The Conservative government only mirrored these comments in a fundraising letter, adding, “Our government makes foreign policy decisions based on what’s right, not what’s popular. We will continue to do so.” When the Harper government fell in 2015, columnist Michael Rubin said, “The real void left by Harper’s exit, however, will be on the world stage.”

Rubin touted Harper as a voice of “moral clarity,” and added, “Harper could always be counted on to condemn rather than seek to appease terror in the Middle East, stand up for dissidents, and speak forthrightly on liberty.”

Does More Aid Equate to Vote-Buying?

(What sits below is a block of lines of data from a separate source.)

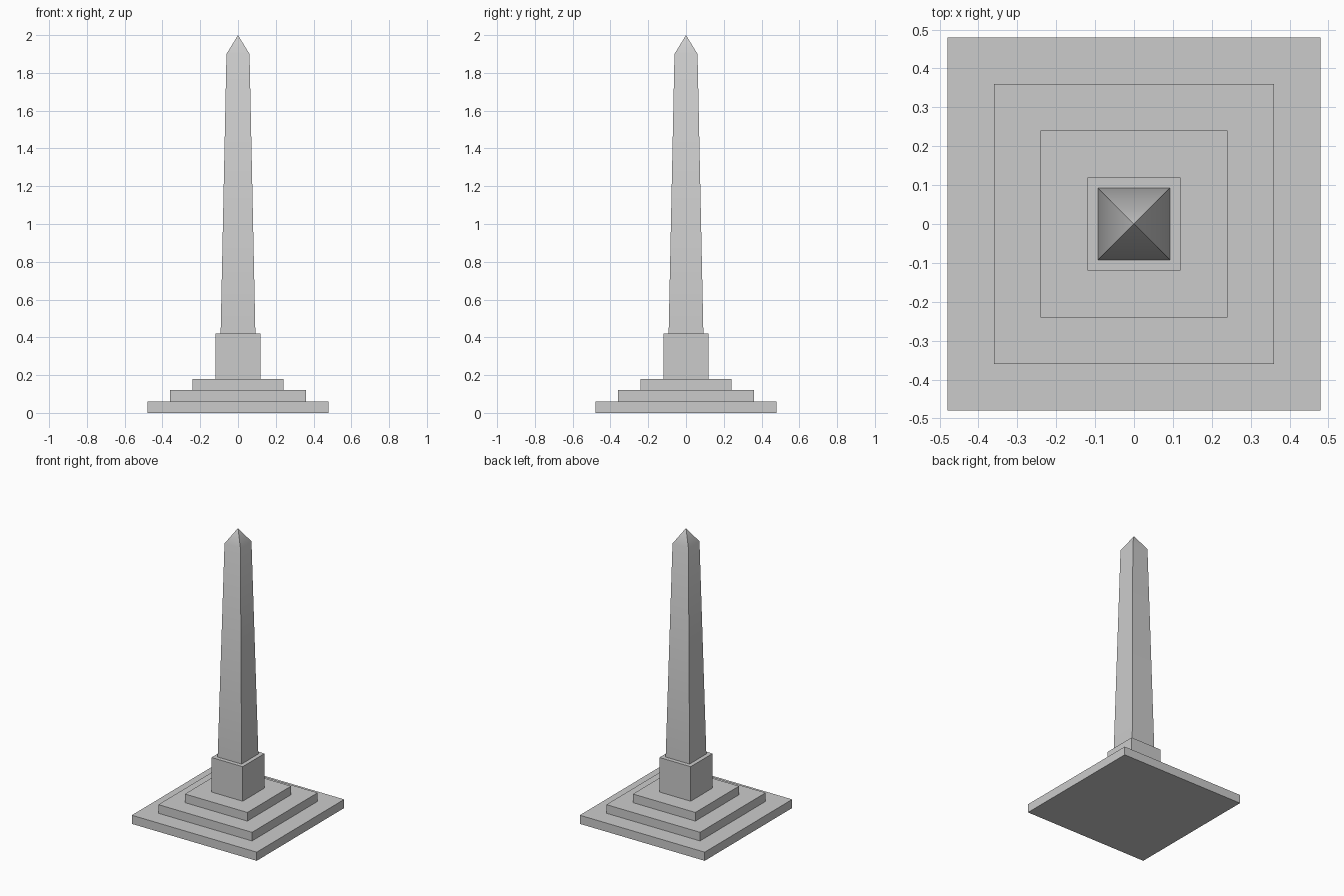
import bpy, bmesh, math

if "Cube" in bpy.data.objects:
    bpy.data.objects.remove(bpy.data.objects["Cube"])


def square_stack(name, rings, apex=None):
    """Loft square rings (half width, z); close with a flat top or an apex."""
    bm = bmesh.new()
    loops = [[bm.verts.new((sx * h, sy * h, z))
              for sx, sy in ((-1, -1), (1, -1), (1, 1), (-1, 1))]
             for h, z in rings]
    bm.faces.new(loops[0][::-1])
    for a, b in zip(loops, loops[1:]):
        for i in range(4):
            j = (i + 1) % 4
            bm.faces.new((a[i], a[j], b[j], b[i]))
    top = loops[-1]
    if apex is None:
        bm.faces.new(top)
    else:
        tip = bm.verts.new((0, 0, apex))
        for i in range(4):
            bm.faces.new((top[i], top[(i + 1) % 4], tip))
    mesh = bpy.data.meshes.new(name)
    bm.to_mesh(mesh)
    bm.free()
    obj = bpy.data.objects.new(name, mesh)
    bpy.context.collection.objects.link(obj)
    return obj


# Three base steps
for i, half in enumerate((0.48, 0.36, 0.24)):
    square_stack(f"step_{i + 1}", [(half, 0.06 * i), (half, 0.06 * (i + 1))])

# Pedestal block
square_stack("pedestal", [(0.12, 0.18), (0.12, 0.42)])

# Tapered shaft with pyramid tip, softly shaded where they meet
shaft = square_stack("shaft", [(0.092, 0.42), (0.061, 1.90)], apex=2.0)
bpy.context.view_layer.objects.active = shaft
shaft.select_set(True)
bpy.ops.object.shade_smooth_by_angle(angle=math.radians(35))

The Harper government decided to spread Canada’s foreign aid dollars in more intentional ways instead of throwing money in all directions. The maternal health initiative helped women’s health but without funding abortion. By contrast, Canada is currently earmarking $400 million annually to groups that provide abortion abroad and plans to amp that to $700 million annually in the fourth year of this mandate.

Mulroney ignores these nuances and simply makes increased foreign spending proxy for doing the right thing. In the 1960s, Liberal Prime Minister Lester Pearson called for 0.07 percent of GDP to be spent on foreign aid. Pearson never did it, however. Mulroney said his government got closer at 0.05, but it has fallen to 0.26 percent since. “If we want to dress the rhetorical ‘Canada is back’ up in appropriate clothing, we must begin by gaining the respect of allies by paying our own way,” he said, quoting Trudeau.

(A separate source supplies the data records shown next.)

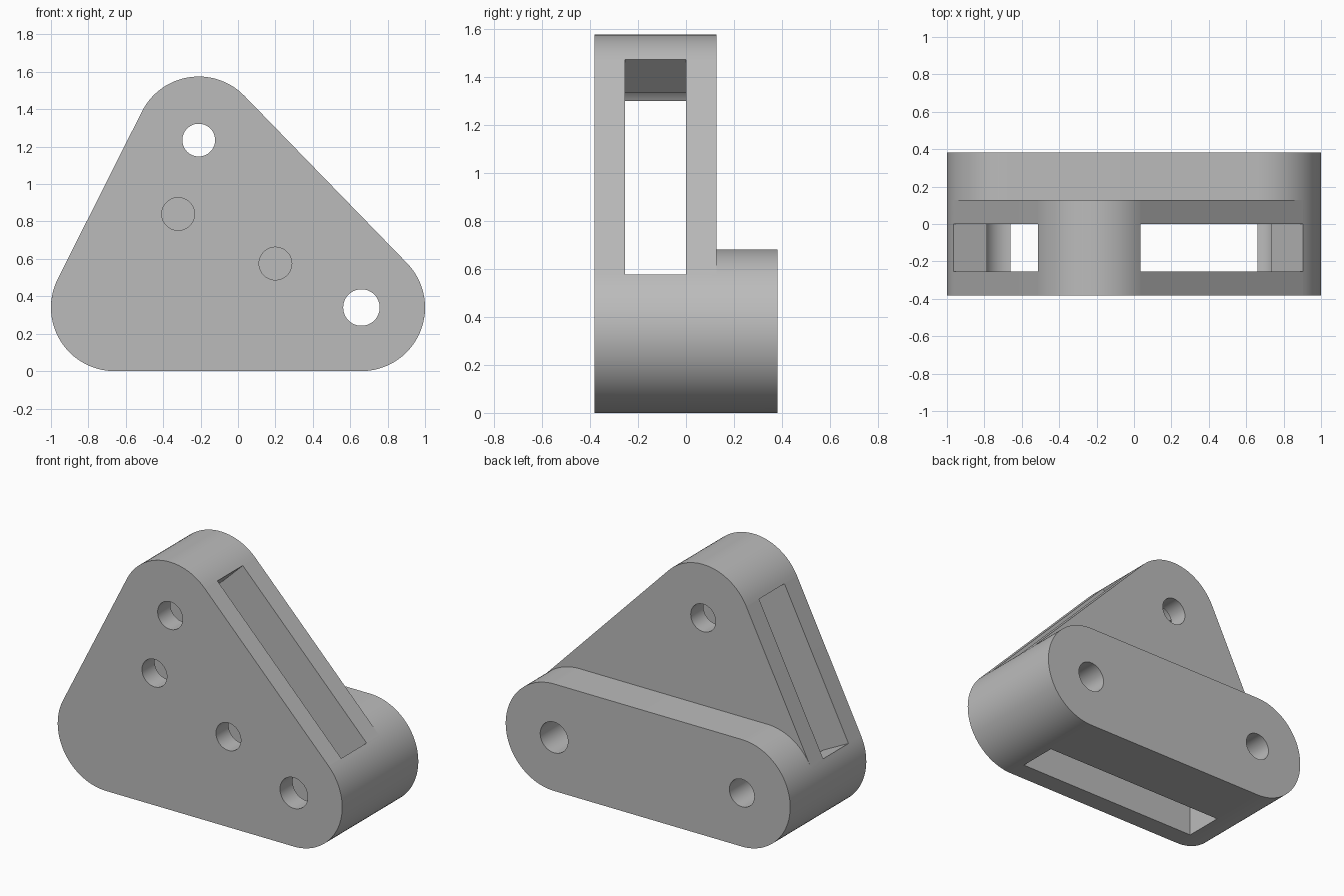
import bpy, bmesh, math
from mathutils import Vector

cube = bpy.data.objects.get("Cube")
if cube:
    bpy.data.objects.remove(cube, do_unlink=True)

# Plain grey finish
grey = bpy.data.materials.new("plain grey")
grey.use_nodes = True
colour = (0.5, 0.5, 0.5, 1)
grey.diffuse_color = colour
grey.node_tree.nodes["Principled BSDF"].inputs["Base Color"].default_value = colour

# Main dimensions: corner centres in (x, z), and depth layers along y
R = 0.34
LEFT_LOW, RIGHT_LOW, TOP = Vector((-0.66, R)), Vector((0.66, R)), Vector((-0.21, 1.235))
FRONT, SLOT_FRONT, SLOT_BACK, PLATE_BACK, BACK = -0.382, -0.255, 0.0, 0.1275, 0.382


def arc(centre, radius, start, sweep):
    steps = max(2, round(sweep / math.radians(4)))
    return [centre + radius * Vector((math.cos(a), math.sin(a)))
            for a in (start + sweep * i / steps for i in range(steps + 1))]


def outline(centres, radii, reach=0):
    """Anticlockwise arcs joined by tangents; reach adds radial walls out to that distance."""
    points, n = [], len(centres)
    for i, c in enumerate(centres):
        before, after = c - centres[i - 1], centres[(i + 1) % n] - c
        start = math.atan2(-before.x, before.y)
        end = math.atan2(-after.x, after.y)
        ring = arc(c, radii[i], start, (end - start) % math.tau)
        if reach:
            ring = ([c + (ring[0] - c).normalized() * reach] + ring
                    + [c + (ring[-1] - c).normalized() * reach])
        points += ring
    return points


def prism(name, points, y0, y1):
    bm = bmesh.new()
    face = bm.faces.new([bm.verts.new((p.x, y0, p.y)) for p in points])
    made = bmesh.ops.extrude_face_region(bm, geom=[face])["geom"]
    bmesh.ops.translate(bm, vec=(0, y1 - y0, 0),
                        verts=[v for v in made if isinstance(v, bmesh.types.BMVert)])
    bmesh.ops.recalc_face_normals(bm, faces=bm.faces)
    mesh = bpy.data.meshes.new(name)
    bm.to_mesh(mesh)
    bm.free()
    mesh.materials.append(grey)
    obj = bpy.data.objects.new(name, mesh)
    bpy.context.collection.objects.link(obj)
    return obj


def combine(target, tool, operation):
    mod = target.modifiers.new(operation.lower(), "BOOLEAN")
    mod.operation, mod.solver, mod.object = operation, "EXACT", tool
    bpy.context.view_layer.objects.active = target
    bpy.ops.object.modifier_apply(modifier=mod.name)
    bpy.data.objects.remove(tool, do_unlink=True)


# Triangular housing with the rounded bar behind its lower edge
corners = [LEFT_LOW, RIGHT_LOW, TOP]
housing = prism("bracket_housing", outline(corners, [R] * 3), FRONT, PLATE_BACK)
bar = prism("back_bar", outline(corners[:2], [R] * 2), PLATE_BACK, BACK)
combine(housing, bar, "UNION")

# Slot open on all three sides, leaving a solid pillar at each corner
slot = prism("slot_cutter", outline(corners, [0.14, 0.1, 0.14], R + 0.1), SLOT_FRONT, SLOT_BACK)
combine(housing, slot, "DIFFERENCE")

# Bolt holes: centre, radius, start and end depth
mid = (SLOT_FRONT + SLOT_BACK) / 2
for centre, radius, y0, y1 in [
    (RIGHT_LOW, 0.0975, FRONT - 0.1, BACK + 0.1),
    (TOP, 0.0875, FRONT - 0.1, BACK + 0.1),
    (LEFT_LOW, 0.0875, mid, BACK + 0.1),
    (Vector((-0.32, 0.84)), 0.0875, FRONT - 0.1, mid),
    (Vector((0.2, 0.575)), 0.0875, FRONT - 0.1, mid),
]:
    hole = prism("hole_cutter", arc(centre, radius, 0, math.tau)[:-1], y0, y1)
    combine(housing, hole, "DIFFERENCE")

# Smooth curved walls, crisp edges
bpy.ops.object.select_all(action="DESELECT")
housing.select_set(True)
bpy.context.view_layer.objects.active = housing
bpy.ops.object.shade_smooth_by_angle(angle=math.radians(30))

A foreign aid onesie made of Canadian hundred-dollar bills was not part of current Conservative Leader Andrew Scheer’s election platform. He called for a one-quarter drop from current levels of foreign aid. Mulroney called the current levels “anemic and embarrassing,” let alone lower ones.

Does more aid to more nations mean more votes for a seat at the council? If so, it represents a vote-buying more senseless than usual. Vote-buying in domestic elections still means at least some segment of voters gets their self-interest met. With foreign aid, that definitely doesn’t happen—at least not directly. The ostensible beneficiaries are the foreign poor, but too often it is also the dictators, their armies, and NGO staff who benefit.

Oh, and let’s not forget endless government types abroad getting schmoozed for their vote. Australia spent $25 million lobbying and schmoozing their way to a temporary seat in 2012. In Canada, at least 10 people have been working full-time on the project.

Meanwhile, it’s hard to get a job at the U.N. itself. Last January, the body announced a 2 $billion shortfall in its peacekeeping operations. In October, the U.N. announced it barely had enough money to pay its staff, and would leave some positions vacant. But that’s peanuts compared to the nearly $700 billion in federal debt in Canada itself, not to mention Ontario’s $354 billion shortfall—the highest of any state or province anywhere. One may reasonably ponder whether the potential volatility created by debt enslavement threatens world peace more than anemic funding for the United Nations.

And what will the Security Council really accomplish anyway, whether Canada gets a seat on it or not? In its history of almost 75 years, the Council showed solidarity for the 1991 invasion of Iraq and little else.

The powerful are always jostling for more power, and taxpayers are not among them. The United Nations wants more money, but people want to keep the money they earned. Until governments respect citizens by keeping budgets in the black, taxpayers will bristle at sending more money abroad.

Lee Harding is a former political staffer, taxpayer advocate, and think tank researcher. He is now a columnist based in Saskatchewan.

Views expressed in this article are the opinions of the author and do not necessarily reflect the views of The Epoch Times.

Lee Harding
Lee Harding is a journalist and think tank researcher based in Saskatchewan, and a contributor to The Epoch Times.